by Heather Doney cross posted from her blog Becoming Worldly
(Editor’s note: This is the final post in the Voices of Sister-Moms series. You can read more of Mary’s story over at Homeschoolers Anonymous)
So I’ve been reading the articles this last week about the sister-moms and they have been hitting home.
I am one of those sister-moms.
I am the 2nd oldest of eight and the oldest girl. Most of the time I felt like the oldest because my older brother wasn’t in the picture much for various reasons. But anyway, in the Quiverfull movement, there is a world of difference being a boy in the family versus a girl. I don’t really feel like going into my story in this document, especially as it is already posted on HA.
This is about another frustration that arises from my position in our family.
As I was growing up, I got very used to hearing remarks and jokes about how many children we ourselves would have when we grew up. Some people would sit down and start doing the “if all 8 of you have 8 children” equations. Then they would start joking about what family reunions would look like.
We didn’t go to a conservative church. In fact, for most of my younger years, we were the only home schooled family. As far as I know there was never another family as large as ours. Because of that, the jokes ran all the time.
My parents relished in the attention and would laugh right along with everyone.
For me, however, I seemed to be getting some very clear messages: First, everyone expected me to have a large family (and why wouldn’t I when I was “so good with children and would make such a good mother”?). Second, I would be a failure if I didn’t have a big family — but also a joke if I did. When anyone would ask me while I was in my teens how many kids I wanted, my answer was always what I was taught to say: “as many as God wants.”
I never let on that the jokes and even just the normal comments hurt me deeply. I never let on that I really didn’t want to have a bunch of children.
I wasn’t allowed to.
One thing I always wanted to scream at people making rude comments was that I had no choice. I had no choice that my parents wanted to be crazy and follow a cult. I was just the second one to come out.
I am now a mother and I have 2 amazing children. But I only have 2 and don’t plan on changing that anytime soon — if ever.
The problem is that it seems I will never be able to shake all those jokes and insults from my past. For example: on my Facebook page on my birthday, there is this one guy that feels the need to always say “Happy birthday” by making some joke about how many more kids I need to “catch up” with my Mom (as if I couldn’t figure that one out on my own).
When I did get pregnant with my oldest, the comments and jokes were merciless. I was working at a Christian bookstore (where I had worked for 5 years) and I knew about 80% of the customers that came in. Many others would recognize me because my family all looks alike and ask if I was a ____ (my family name), notice that I was pregnant and proceed to make a joke.

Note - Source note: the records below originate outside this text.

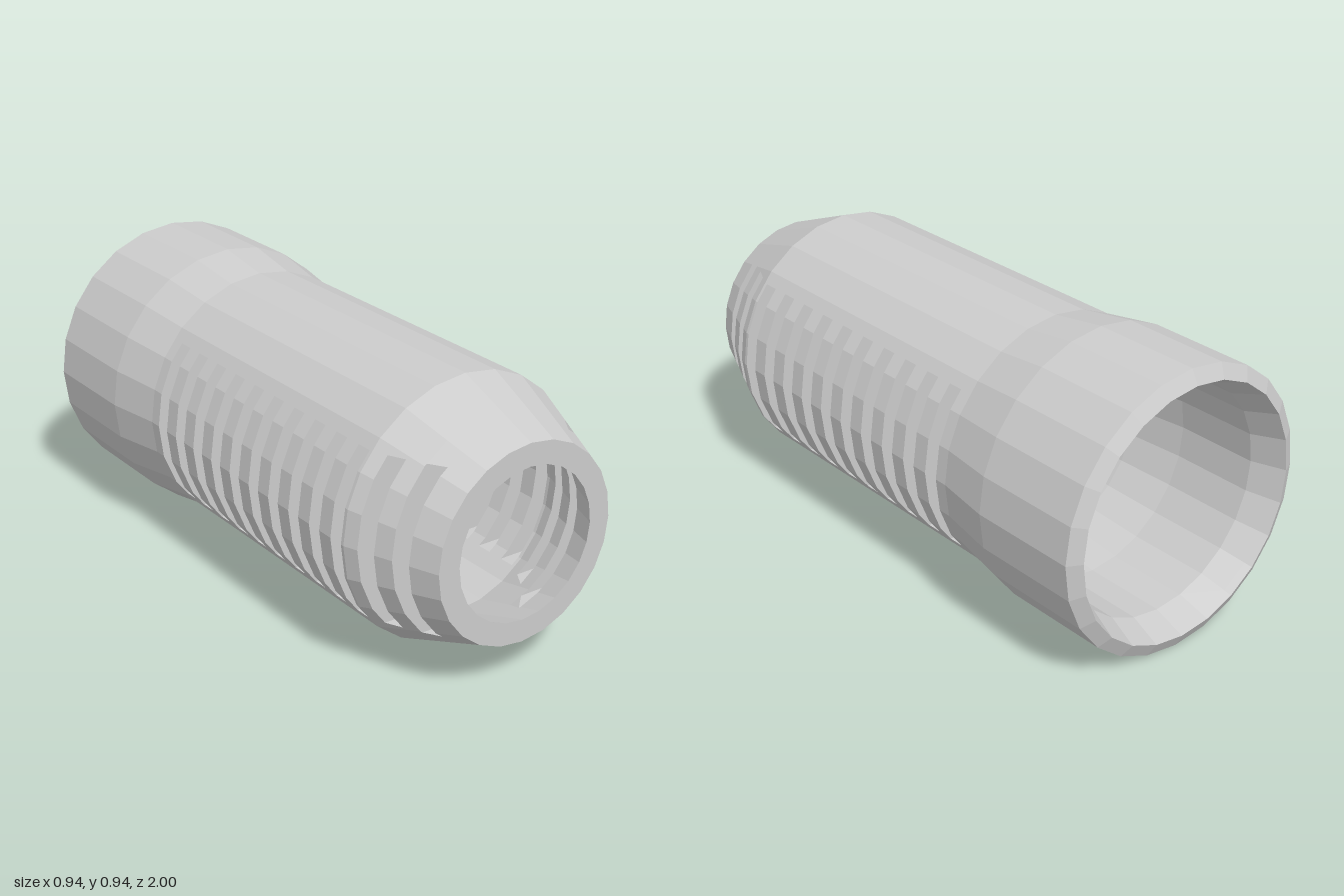
import * as THREE from 'three';

const SIDES = 24, STEP = (Math.PI * 2) / SIDES;
const CENTRE_Y = 0.473, HALF_SLOT = 0.275;

// Radius profiles along z: [z, radius], back to front
const OUTER = [[-1, 0.425], [-0.975, 0.472], [-0.6, 0.472], [-0.4, 0.44], [0.7, 0.44], [1, 0.325]];
const INNER = [[-1, 0.425], [-0.89, 0.385], [-0.6, 0.385], [-0.4, 0.36], [0.7, 0.36], [1, 0.25]];

// Twelve evenly spaced vent slots: [back z, front z]
const SLOTS = Array.from({ length: 12 }, (_, i) => [-0.355 + i * 0.11, -0.302 + i * 0.11]);

function radiusAt(profile, z) {
  for (let i = 1; i < profile.length; i++) {
    const [z0, r0] = profile[i - 1], [z1, r1] = profile[i];
    if (z <= z1 + 1e-6) return r0 + ((r1 - r0) * (z - z0)) / (z1 - z0);
  }
  return profile[profile.length - 1][1];
}

// x where the faceted ring of radius r crosses the slot's top or bottom plane
function crossing(r) {
  let k = 0;
  while (r * Math.cos((k + 1) * STEP) >= HALF_SLOT) k++;
  const ya = r * Math.cos(k * STEP), yb = r * Math.cos((k + 1) * STEP);
  const f = (ya - HALF_SLOT) / (ya - yb);
  return r * THREE.MathUtils.lerp(Math.sin(k * STEP), Math.sin((k + 1) * STEP), f);
}

// Arc of ring points, clockwise from the top; 'cap' keeps the part above a slot, 'side' the part beside it
function arc(profile, z, kind) {
  const r = radiusAt(profile, z), pts = [];
  const [from, to] = { full: [0, SIDES], cap: [-6, 6], side: [0, 12] }[kind];
  for (let k = from; k <= to; k++) {
    let x = r * Math.sin(k * STEP), y = r * Math.cos(k * STEP);
    if (kind === 'cap' && y < HALF_SLOT) {
      x = Math.sign(k) * crossing(r);
      y = HALF_SLOT;
    } else if (kind === 'side' && Math.abs(y) > HALF_SLOT) {
      x = crossing(r);
      y = Math.sign(y) * HALF_SLOT;
    }
    pts.push([x, y, z]);
  }
  return pts;
}

// Collects flat quads; turn = -1 gives the copy rotated half a turn about z
class Surface {
  positions = [];
  quad(a, b, c, d, turn = 1) {
    for (const p of [a, b, c, a, c, d]) this.positions.push(p[0] * turn, p[1] * turn + CENTRE_Y, p[2]);
  }
  strip(a, b, turn = 1) {
    for (let i = 0; i + 1 < a.length; i++) this.quad(a[i], b[i], b[i + 1], a[i + 1], turn);
  }
  mesh(name, material) {
    const geometry = new THREE.BufferGeometry();
    geometry.setAttribute('position', new THREE.Float32BufferAttribute(this.positions, 3));
    geometry.computeVertexNormals();
    const mesh = new THREE.Mesh(geometry, material);
    mesh.name = name;
    return mesh;
  }
}

export function createModel() {
  const group = new THREE.Group();
  group.name = 'ventedSleeve';
  const material = new THREE.MeshStandardMaterial({ color: 0xcccccc, flatShading: true });
  const outside = new Surface(), bore = new Surface(), slotWalls = new Surface(), frontRim = new Surface();

  // Stations at every change of radius and every slot edge
  const stations = [...new Set([...OUTER, ...INNER].map((p) => p[0]).concat(SLOTS.flat()))].sort((a, b) => a - b);

  for (let i = 0; i + 1 < stations.length; i++) {
    const z0 = stations[i], z1 = stations[i + 1], mid = (z0 + z1) / 2;
    const slotted = SLOTS.some(([a, b]) => mid > a && mid < b);
    const kind = slotted ? 'cap' : 'full';
    const o0 = arc(OUTER, z0, kind), o1 = arc(OUTER, z1, kind);
    const i0 = arc(INNER, z0, kind), i1 = arc(INNER, z1, kind);
    for (const turn of slotted ? [1, -1] : [1]) {
      outside.strip(o0, o1, turn);
      bore.strip(i1, i0, turn);
      if (!slotted) continue;
      // Level top and bottom of the slots
      const e = o0.length - 1;
      slotWalls.quad(i0[e], o0[e], o1[e], i1[e], turn);
      slotWalls.quad(i1[0], o1[0], o0[0], i0[0], turn);
    }
  }

  // Curved rib faces at both ends of each slot
  for (const [back, front] of SLOTS) {
    for (const turn of [1, -1]) {
      slotWalls.strip(arc(OUTER, back, 'side'), arc(INNER, back, 'side'), turn);
      slotWalls.strip(arc(INNER, front, 'side'), arc(OUTER, front, 'side'), turn);
    }
  }

  // Flat ring around the front opening
  frontRim.strip(arc(OUTER, 1, 'full'), arc(INNER, 1, 'full'));

  group.add(
    outside.mesh('outerShell', material),
    bore.mesh('bore', material),
    slotWalls.mesh('ventSlotWalls', material),
    frontRim.mesh('frontRim', material),
  );
  return group;
}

It hurt very deeply.
I would say the incident that hurt the most was when a lady (who I thought I respected) made a comment to my younger sister about how I was such a failure to my parents and was a rebellious child that obviously never learned a thing from my parents growing up. Why did she say that?
Because my sister told her that I wasn’t planning on having a bunch of children and that I wasn’t planning on home schooling.
Never mind that she didn’t have a bunch of children and that she had never home schooled herself. But somehow because I wasn’t doing it, I was rebellious (at 26 years old at that time and married). I have so many more examples that I can’t forget that I wish I could. As a result of all of that, I fled that church as soon as I could. I fled my hometown, too. Right now am on the other side of the country.
So I guess my point is really aimed at “normal” people. Yes, those jokes hurt. No, we (as the children) didn’t have any choice in those things our parents chose.
Please be mindful of that when you speak.
Comments open below
Heather Doney blogs at https://becomingworldly.wordpress.com/
Heather was raised Fundamentalist Evangelical in South Louisiana until she was 13. At that tender age she was introduced to the world at large and starting her journey away from home schooling environment.
Her blog is primarily about Quiverfull lifestyle, homeschooling culture and politics, child welfare, PTSD, education, poverty, big families, gender issues, and maybe a few bits of south Louisiana or New England culture and a recipe or craft project or two thrown in, just for fun.
NLQ Recommended Reading …
‘Breaking Their Will: Shedding Light on Religious Child Maltreatment‘ by Janet Heimlich
‘Quivering Daughters‘ by Hillary McFarland
‘Quiverfull: Inside the Christian Patriarchy Movement‘ by Kathryn Joyce